Record extracts below:
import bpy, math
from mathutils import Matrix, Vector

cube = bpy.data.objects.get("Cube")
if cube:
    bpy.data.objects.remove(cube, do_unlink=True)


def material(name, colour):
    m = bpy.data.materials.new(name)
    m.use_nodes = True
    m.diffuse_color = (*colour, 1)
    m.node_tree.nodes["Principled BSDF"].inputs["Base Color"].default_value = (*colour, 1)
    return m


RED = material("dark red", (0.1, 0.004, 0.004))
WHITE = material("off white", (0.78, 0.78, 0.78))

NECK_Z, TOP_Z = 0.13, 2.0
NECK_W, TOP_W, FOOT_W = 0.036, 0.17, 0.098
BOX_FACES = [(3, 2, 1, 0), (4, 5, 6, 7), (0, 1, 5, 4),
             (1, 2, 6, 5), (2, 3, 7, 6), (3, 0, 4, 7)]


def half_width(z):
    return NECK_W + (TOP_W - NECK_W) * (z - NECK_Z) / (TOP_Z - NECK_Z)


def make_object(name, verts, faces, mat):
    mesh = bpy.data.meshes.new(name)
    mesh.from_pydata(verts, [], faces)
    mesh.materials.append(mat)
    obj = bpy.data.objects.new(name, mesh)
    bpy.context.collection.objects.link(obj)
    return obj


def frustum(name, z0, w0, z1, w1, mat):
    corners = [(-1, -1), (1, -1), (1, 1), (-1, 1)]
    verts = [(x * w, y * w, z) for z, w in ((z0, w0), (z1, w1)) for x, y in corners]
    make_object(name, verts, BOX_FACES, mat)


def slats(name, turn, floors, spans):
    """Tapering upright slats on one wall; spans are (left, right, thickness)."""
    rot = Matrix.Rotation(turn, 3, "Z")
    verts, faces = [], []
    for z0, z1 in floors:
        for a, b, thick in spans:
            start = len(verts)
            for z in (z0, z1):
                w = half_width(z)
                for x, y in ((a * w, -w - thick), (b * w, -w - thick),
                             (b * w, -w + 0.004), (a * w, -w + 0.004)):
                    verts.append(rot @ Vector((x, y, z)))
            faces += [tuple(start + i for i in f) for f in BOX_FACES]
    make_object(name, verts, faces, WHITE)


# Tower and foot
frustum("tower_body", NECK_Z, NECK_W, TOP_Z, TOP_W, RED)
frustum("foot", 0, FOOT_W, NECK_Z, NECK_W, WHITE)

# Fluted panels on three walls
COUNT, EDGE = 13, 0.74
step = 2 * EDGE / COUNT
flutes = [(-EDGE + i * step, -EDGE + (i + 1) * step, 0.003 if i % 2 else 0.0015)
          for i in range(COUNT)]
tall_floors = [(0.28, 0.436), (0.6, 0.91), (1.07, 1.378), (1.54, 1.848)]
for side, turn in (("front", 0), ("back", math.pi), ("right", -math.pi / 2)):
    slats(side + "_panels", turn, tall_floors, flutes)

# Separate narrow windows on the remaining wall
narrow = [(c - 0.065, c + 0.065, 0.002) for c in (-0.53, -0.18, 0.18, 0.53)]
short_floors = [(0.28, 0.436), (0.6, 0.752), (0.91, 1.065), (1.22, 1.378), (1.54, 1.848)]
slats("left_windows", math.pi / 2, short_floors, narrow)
End of Record extracts.
= Work order =
Retype each record above so that every word stays exactly the same.

= Answer for the task =
import bpy, math
from mathutils import Matrix, Vector

cube = bpy.data.objects.get("Cube")
if cube:
    bpy.data.objects.remove(cube, do_unlink=True)


def material(name, colour):
    m = bpy.data.materials.new(name)
    m.use_nodes = True
    m.diffuse_color = (*colour, 1)
    m.node_tree.nodes["Principled BSDF"].inputs["Base Color"].default_value = (*colour, 1)
    return m


RED = material("dark red", (0.1, 0.004, 0.004))
WHITE = material("off white", (0.78, 0.78, 0.78))

NECK_Z, TOP_Z = 0.13, 2.0
NECK_W, TOP_W, FOOT_W = 0.036, 0.17, 0.098
BOX_FACES = [(3, 2, 1, 0), (4, 5, 6, 7), (0, 1, 5, 4),
             (1, 2, 6, 5), (2, 3, 7, 6), (3, 0, 4, 7)]


def half_width(z):
    return NECK_W + (TOP_W - NECK_W) * (z - NECK_Z) / (TOP_Z - NECK_Z)


def make_object(name, verts, faces, mat):
    mesh = bpy.data.meshes.new(name)
    mesh.from_pydata(verts, [], faces)
    mesh.materials.append(mat)
    obj = bpy.data.objects.new(name, mesh)
    bpy.context.collection.objects.link(obj)
    return obj


def frustum(name, z0, w0, z1, w1, mat):
    corners = [(-1, -1), (1, -1), (1, 1), (-1, 1)]
    verts = [(x * w, y * w, z) for z, w in ((z0, w0), (z1, w1)) for x, y in corners]
    make_object(name, verts, BOX_FACES, mat)


def slats(name, turn, floors, spans):
    """Tapering upright slats on one wall; spans are (left, right, thickness)."""
    rot = Matrix.Rotation(turn, 3, "Z")
    verts, faces = [], []
    for z0, z1 in floors:
        for a, b, thick in spans:
            start = len(verts)
            for z in (z0, z1):
                w = half_width(z)
                for x, y in ((a * w, -w - thick), (b * w, -w - thick),
                             (b * w, -w + 0.004), (a * w, -w + 0.004)):
                    verts.append(rot @ Vector((x, y, z)))
            faces += [tuple(start + i for i in f) for f in BOX_FACES]
    make_object(name, verts, faces, WHITE)


# Tower and foot
frustum("tower_body", NECK_Z, NECK_W, TOP_Z, TOP_W, RED)
frustum("foot", 0, FOOT_W, NECK_Z, NECK_W, WHITE)

# Fluted panels on three walls
COUNT, EDGE = 13, 0.74
step = 2 * EDGE / COUNT
flutes = [(-EDGE + i * step, -EDGE + (i + 1) * step, 0.003 if i % 2 else 0.0015)
          for i in range(COUNT)]
tall_floors = [(0.28, 0.436), (0.6, 0.91), (1.07, 1.378), (1.54, 1.848)]
for side, turn in (("front", 0), ("back", math.pi), ("right", -math.pi / 2)):
    slats(side + "_panels", turn, tall_floors, flutes)

# Separate narrow windows on the remaining wall
narrow = [(c - 0.065, c + 0.065, 0.002) for c in (-0.53, -0.18, 0.18, 0.53)]
short_floors = [(0.28, 0.436), (0.6, 0.752), (0.91, 1.065), (1.22, 1.378), (1.54, 1.848)]
slats("left_windows", math.pi / 2, short_floors, narrow)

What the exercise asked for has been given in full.